    so if a religious person tells another religious person "i will pray for you" it does mean something & does do something. its when a religious person say that to someone who doesn't believe in "the power of prayer" that it does nothing for the one being prayed for.

    Answer by okmanders at 10:39 AM on Mar. 4, 2013

  • it depends whether the prayee wants to be prayed for. if they are asking for prayers, thoughts, etc, then yes; i think the notion that people are willing their situation to improve may help their outlook improve. a positive attitude can only help.

    but, if the prayer knows the person they're praying for doesn't want to be prayed for, then they are only doing it for their own gratification. and... being a selfish ass.

    Answer by tnm786 at 10:44 AM on Mar. 4, 2013

  • It does make me feel better if there is nothing else that I can do to change anything. If I prayer for someone, I don't broadcast it, I probably wouldn't tell them other than in general, "I'm thinking about you."Prayer is just communication. A relationship with God is like any other, communication is key. I'm more aware of His presence when I pray and my concerns and worries are aired. Prayer, to me, isn't a bag of charms or a sure-fire way to get what I want. Sometimes the answer to a specific request is "no." Ultimately, I think God is in control.


    Answer by HHx5 at 11:51 AM on Mar. 4, 2013

  • Many people pray for others while also making sandwiches.

    Answer by Ballad at 4:02 PM on Mar. 4, 2013

  • Personally, if a person said "Ill pray for you", then walks away and does nothing to help, I'd doubt if they were actually praying for me as well. Jesus did not tell us to ONLY pray for one another. He commanded us to get up off our butts and do something about it....
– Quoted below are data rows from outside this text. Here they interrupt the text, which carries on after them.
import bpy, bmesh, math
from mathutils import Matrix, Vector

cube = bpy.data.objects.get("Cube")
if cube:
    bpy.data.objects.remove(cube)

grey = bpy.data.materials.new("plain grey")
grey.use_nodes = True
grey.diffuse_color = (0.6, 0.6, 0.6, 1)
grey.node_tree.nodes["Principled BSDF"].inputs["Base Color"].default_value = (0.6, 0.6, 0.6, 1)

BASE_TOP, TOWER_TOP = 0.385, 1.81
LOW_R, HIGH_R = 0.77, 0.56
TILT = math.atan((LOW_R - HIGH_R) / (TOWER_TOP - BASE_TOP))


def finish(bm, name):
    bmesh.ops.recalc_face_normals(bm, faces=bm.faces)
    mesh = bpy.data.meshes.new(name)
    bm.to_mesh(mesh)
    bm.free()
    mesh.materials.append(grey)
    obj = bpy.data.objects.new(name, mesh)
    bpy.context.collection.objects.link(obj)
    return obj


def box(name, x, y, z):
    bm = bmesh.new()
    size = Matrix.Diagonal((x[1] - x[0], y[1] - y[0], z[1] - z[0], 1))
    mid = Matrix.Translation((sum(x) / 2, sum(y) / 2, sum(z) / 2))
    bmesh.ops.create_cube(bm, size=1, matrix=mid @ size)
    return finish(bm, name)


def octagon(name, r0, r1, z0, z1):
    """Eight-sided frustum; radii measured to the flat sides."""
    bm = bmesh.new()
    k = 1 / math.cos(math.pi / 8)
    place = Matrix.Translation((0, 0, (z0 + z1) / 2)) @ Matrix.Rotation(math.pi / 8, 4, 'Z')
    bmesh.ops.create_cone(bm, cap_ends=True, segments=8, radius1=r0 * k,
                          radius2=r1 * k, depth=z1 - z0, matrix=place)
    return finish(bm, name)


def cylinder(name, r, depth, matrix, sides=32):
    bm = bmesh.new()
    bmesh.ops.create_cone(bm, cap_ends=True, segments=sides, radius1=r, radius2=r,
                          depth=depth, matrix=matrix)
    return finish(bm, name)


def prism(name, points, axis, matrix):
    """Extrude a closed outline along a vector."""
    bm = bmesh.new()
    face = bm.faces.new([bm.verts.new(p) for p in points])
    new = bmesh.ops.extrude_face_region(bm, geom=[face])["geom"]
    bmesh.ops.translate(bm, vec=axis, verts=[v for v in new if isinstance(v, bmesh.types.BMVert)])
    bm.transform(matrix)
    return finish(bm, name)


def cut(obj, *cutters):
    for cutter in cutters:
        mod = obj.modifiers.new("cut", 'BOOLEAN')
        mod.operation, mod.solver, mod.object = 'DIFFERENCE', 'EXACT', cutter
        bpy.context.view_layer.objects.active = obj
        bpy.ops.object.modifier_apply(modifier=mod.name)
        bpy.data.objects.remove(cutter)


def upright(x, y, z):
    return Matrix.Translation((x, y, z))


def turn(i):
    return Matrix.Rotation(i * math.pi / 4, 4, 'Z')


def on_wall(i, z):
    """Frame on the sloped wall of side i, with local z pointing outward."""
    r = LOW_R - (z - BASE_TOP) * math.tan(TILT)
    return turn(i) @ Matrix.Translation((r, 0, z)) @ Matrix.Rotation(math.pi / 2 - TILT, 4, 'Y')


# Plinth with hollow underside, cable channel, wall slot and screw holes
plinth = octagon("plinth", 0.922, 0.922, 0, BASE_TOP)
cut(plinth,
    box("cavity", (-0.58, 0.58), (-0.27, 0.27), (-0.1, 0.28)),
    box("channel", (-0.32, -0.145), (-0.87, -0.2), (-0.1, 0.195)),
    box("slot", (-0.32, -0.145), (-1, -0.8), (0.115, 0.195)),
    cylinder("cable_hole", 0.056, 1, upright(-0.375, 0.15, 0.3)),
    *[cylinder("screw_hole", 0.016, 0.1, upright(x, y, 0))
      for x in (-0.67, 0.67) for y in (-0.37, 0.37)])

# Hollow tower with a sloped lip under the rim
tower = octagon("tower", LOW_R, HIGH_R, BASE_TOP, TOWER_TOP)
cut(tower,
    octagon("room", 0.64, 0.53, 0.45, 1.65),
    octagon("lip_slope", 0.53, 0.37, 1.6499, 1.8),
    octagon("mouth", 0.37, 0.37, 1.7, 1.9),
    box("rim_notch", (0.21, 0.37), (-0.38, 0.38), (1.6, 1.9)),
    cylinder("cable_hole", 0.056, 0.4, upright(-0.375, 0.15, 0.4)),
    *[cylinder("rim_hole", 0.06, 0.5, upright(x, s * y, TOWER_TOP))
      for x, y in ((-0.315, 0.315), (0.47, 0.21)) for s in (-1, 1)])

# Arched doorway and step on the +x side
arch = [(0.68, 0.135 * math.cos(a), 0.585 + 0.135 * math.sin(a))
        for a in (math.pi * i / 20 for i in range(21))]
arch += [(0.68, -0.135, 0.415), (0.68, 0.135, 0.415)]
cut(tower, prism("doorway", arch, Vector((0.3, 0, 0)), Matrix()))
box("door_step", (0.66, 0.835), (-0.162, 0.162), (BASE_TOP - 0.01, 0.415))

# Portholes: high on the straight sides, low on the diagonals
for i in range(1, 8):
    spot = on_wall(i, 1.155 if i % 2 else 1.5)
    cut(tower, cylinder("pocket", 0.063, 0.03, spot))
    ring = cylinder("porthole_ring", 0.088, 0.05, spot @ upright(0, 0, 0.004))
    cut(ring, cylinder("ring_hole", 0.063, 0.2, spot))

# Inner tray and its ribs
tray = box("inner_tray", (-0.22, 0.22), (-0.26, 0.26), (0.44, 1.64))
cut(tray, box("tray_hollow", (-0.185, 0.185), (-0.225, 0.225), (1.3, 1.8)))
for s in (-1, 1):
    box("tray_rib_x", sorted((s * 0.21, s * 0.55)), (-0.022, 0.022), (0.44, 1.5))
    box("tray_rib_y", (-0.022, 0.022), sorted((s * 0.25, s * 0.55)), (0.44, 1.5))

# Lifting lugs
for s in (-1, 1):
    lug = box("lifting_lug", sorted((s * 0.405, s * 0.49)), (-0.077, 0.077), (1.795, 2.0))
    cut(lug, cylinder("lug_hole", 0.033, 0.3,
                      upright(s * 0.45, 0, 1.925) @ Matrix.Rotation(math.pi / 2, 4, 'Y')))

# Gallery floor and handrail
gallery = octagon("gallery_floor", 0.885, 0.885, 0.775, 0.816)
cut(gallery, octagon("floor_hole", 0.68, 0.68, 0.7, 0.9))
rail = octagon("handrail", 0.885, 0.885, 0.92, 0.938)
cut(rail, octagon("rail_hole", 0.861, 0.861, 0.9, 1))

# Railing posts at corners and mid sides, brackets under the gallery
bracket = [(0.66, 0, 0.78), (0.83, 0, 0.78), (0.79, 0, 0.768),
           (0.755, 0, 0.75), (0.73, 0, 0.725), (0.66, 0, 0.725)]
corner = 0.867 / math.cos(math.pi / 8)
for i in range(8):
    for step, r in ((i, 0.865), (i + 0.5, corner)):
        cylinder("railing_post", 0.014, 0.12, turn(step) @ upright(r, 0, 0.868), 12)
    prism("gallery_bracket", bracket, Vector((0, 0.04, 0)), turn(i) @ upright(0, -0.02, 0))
    Answer by Nimue930 at 4:23 PM on Mar. 4, 2013

  • You don't have to stop what you are doing to pray. Actually I pray for ppl most when I'm driving (eyes open of course) or while I'm doing chores at home.

    I think it can benefit both ppl. That doesn't mean it always will. I just pray for God's will.

    Answer by HHx5 at 11:06 AM on Mar. 4, 2013

  • There are also studies showing prayer makes people worse - the pressure of knowing they're being prayed for adds stress.  This is the Harvard one.  When you search through the assorted results (they're split about 30/30/30 better/worse/no change), none use the same type of patient, and that may be a factor, too.


    Answer by NotPanicking at 11:36 AM on Mar. 4, 2013

  • WOW! So if someone wish you a good day, should they not do that and go make you a sandwich? LOL
    Yes the prayer benefits the doer because it strengthens the relationship between her and God. We believe that God hears all prayers so I would say that yes it helps the person as well , if nothing more than that they are being thought of in a personal way.
    This also assumes that the doer just sits home and prays lol. What makes you think that person didn't go home and make a donation to the XYZ fund, or sign up for the XYZ run, or go and make something to a grieving family.
    If you do not want some one to pray for you that it is fine. But unless I know ahead of time that you do not care for my prayers, I don't think you have a right to be offended by a simple gesture of caring? All different faiths have prayed/cast spells/invoked the spirit on my behalf. I am good with them showing their love for me.

    Answer by Dardenella at 12:16 PM on Mar. 4, 2013

  • my own brain.
    But back to the question. I do not have to stop and do nothing in order to pray. I can work at the food pantry and pray, I can knit blankets or throws and pray. I can quilt and pray. I can cook and pray.

    Answer by Dardenella at 4:13 PM on Mar. 4, 2013